Problem on computing a line integral along a circle

Let $\mathbf{F}(x,y) = \frac{-y \ \mathbf{i} + x \ \mathbf{j}}{\sqrt{x^2 + y^2}}$. Compute $\int_C \mathbf{F} \cdot d\mathbf{r}$ where $C$ is the circle of radius $r$, centered at the origin and traversed counterclockwise.
• Solution

Recall that
A natural parameterization of the circular path is given by the angle $\theta$. Because $C$ is a circle centered at the origin, the term $\sqrt{x^2 + y^2} = r$ is a constant along $C$. Hence, the integrand becomes fairly simple, and we choose direct parameterization as our method of integration.
Recall that

Step 1 - Parameterize the curve

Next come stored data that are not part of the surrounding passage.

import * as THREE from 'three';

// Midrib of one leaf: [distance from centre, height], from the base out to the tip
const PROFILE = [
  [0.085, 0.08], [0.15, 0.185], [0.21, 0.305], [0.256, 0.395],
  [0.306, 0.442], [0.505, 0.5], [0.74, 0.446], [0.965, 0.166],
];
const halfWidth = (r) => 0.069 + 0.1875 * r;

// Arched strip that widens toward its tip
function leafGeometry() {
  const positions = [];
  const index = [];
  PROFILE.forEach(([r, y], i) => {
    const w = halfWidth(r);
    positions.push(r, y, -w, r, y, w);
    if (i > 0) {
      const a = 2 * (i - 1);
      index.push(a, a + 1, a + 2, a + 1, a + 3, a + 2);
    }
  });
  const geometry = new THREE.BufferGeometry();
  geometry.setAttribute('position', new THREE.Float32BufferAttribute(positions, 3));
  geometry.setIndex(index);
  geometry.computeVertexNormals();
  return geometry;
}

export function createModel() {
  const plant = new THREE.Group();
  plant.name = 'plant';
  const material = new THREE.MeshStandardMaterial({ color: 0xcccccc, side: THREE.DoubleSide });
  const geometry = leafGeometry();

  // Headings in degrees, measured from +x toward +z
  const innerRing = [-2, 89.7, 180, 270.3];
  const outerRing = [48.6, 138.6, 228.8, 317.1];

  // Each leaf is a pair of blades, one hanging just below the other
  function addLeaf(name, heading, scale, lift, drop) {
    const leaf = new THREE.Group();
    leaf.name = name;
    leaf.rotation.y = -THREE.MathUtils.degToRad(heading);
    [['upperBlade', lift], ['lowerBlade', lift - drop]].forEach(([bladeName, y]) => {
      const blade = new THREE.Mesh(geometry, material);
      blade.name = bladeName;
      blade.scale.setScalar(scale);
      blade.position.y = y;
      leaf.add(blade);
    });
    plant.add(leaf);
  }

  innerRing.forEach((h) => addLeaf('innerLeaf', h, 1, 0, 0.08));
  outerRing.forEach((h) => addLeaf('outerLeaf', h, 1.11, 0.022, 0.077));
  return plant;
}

Let the parameterization be given by $\bfr(\theta) = x(\theta) \bfi + y(\theta) \bfj$.
Because the curve is a circle, we parameterize it with the angle $\theta$. Thus, we need an expression relating the $x$ and $y$ coordinates of each point on the circle to $\theta$:
Then, $$\mathbf{r}(\theta) = r \cos \theta \ \mathbf{i} + r \sin \theta \ \mathbf{j}.$$
Traversing the circle counterclockwise means $\theta$ ranges from $0$ to $2 \pi$.
For convenience, we sketch the curve $C$ and its parameterization:

Step 2 - Express everything in terms of $\theta$

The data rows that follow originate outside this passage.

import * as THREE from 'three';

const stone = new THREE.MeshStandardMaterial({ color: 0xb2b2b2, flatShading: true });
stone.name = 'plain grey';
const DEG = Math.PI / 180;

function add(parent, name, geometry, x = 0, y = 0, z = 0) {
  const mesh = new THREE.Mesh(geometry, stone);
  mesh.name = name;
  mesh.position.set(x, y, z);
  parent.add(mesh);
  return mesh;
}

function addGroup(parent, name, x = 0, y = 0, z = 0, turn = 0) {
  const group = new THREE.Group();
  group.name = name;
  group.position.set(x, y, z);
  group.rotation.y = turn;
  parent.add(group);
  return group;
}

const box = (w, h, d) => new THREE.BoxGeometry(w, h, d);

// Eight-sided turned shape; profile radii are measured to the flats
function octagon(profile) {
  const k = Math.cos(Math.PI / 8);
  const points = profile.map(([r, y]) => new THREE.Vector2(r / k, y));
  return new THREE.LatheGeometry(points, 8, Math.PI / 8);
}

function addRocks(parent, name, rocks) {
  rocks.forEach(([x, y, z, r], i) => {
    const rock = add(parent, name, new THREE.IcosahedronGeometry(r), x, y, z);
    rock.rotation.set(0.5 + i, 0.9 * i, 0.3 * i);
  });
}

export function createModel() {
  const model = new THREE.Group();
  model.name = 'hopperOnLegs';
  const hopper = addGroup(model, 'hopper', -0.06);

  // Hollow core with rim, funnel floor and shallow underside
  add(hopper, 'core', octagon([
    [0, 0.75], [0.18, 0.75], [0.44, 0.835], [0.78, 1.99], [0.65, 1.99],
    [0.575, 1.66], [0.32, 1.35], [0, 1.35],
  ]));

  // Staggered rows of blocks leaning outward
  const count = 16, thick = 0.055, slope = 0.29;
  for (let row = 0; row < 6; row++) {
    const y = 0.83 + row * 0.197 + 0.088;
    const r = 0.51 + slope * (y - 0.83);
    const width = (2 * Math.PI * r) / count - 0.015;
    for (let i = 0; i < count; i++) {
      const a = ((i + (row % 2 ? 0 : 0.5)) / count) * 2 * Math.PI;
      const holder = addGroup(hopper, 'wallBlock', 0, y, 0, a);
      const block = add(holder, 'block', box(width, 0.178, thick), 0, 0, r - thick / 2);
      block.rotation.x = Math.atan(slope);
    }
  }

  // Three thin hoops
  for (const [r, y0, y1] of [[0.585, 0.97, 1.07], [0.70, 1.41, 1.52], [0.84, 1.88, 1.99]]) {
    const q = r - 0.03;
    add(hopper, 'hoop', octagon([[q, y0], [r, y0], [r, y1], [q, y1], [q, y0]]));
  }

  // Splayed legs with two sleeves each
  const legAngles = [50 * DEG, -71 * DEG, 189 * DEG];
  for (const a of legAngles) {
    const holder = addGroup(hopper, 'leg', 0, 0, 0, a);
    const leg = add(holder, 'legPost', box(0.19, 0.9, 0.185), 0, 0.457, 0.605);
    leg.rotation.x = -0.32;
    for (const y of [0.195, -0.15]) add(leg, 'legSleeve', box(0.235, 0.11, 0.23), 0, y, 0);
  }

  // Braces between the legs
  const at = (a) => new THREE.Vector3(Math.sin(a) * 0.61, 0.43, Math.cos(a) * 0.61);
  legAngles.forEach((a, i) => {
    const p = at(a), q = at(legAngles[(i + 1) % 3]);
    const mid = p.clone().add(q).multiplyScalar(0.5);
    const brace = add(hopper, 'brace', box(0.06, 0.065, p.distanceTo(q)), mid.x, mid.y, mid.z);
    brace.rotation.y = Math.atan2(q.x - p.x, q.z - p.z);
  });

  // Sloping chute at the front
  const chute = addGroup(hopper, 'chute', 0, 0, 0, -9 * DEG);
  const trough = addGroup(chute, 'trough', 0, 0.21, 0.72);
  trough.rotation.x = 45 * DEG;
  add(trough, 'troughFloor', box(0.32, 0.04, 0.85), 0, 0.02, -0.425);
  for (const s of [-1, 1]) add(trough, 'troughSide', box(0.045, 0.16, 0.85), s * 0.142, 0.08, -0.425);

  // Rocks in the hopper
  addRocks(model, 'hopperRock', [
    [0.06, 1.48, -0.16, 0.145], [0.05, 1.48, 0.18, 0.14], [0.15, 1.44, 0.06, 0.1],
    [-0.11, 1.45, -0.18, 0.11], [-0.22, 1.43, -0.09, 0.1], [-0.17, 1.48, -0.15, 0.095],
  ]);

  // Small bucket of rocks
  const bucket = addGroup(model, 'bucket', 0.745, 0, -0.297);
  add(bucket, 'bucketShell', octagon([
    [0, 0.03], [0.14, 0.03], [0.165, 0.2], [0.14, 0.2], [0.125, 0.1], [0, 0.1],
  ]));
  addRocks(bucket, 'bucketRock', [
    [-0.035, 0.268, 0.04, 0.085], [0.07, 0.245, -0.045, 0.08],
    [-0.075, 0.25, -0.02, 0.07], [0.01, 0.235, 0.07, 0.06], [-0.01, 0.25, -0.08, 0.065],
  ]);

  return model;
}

Now we express the integral exclusively in terms of $\theta$.
Expressing $\mathbf{F}$ in terms of $\theta$, $$F(x(\theta), y(\theta)) = \frac{-r \sin \theta \ \mathbf{i} + r \cos \theta \ \mathbf{j}}{\sqrt{r^2 \cos^2(\theta) + r^2 \sin^2(\theta)}} = - \sin \theta \ \mathbf{i} + \cos \theta \ \mathbf{j}$$
Expressing $d\mathbf{r}$ in terms of $\theta$: $$d\mathbf{r}(\theta) = (- r \sin \theta \ \mathbf{i} + r \cos \theta \ \mathbf{j}) d\theta$$
Expressing $\mathbf{F} \cdot d\mathbf{r}$ in terms of $\theta$:$$\mathbf{F} \cdot d\mathbf{r} = (r \sin^2(\theta) + r \cos^2(\theta)) d\theta = r d\theta$$
Noting that the bounds of integration are from $\theta = 0$ to $\theta = 2\pi$, we write the integral as: $$\int_C \mathbf{F}\cdot d\mathbf{r} = \int_0^{2 \pi} r d\theta$$

Step 3 - Evaluate one-dimensional integral

The integral in $\theta$ evaluates to $2 \pi r$. Hence, $$\int_C \mathbf{F}\cdot d\mathbf{r} = 2 \pi r.$$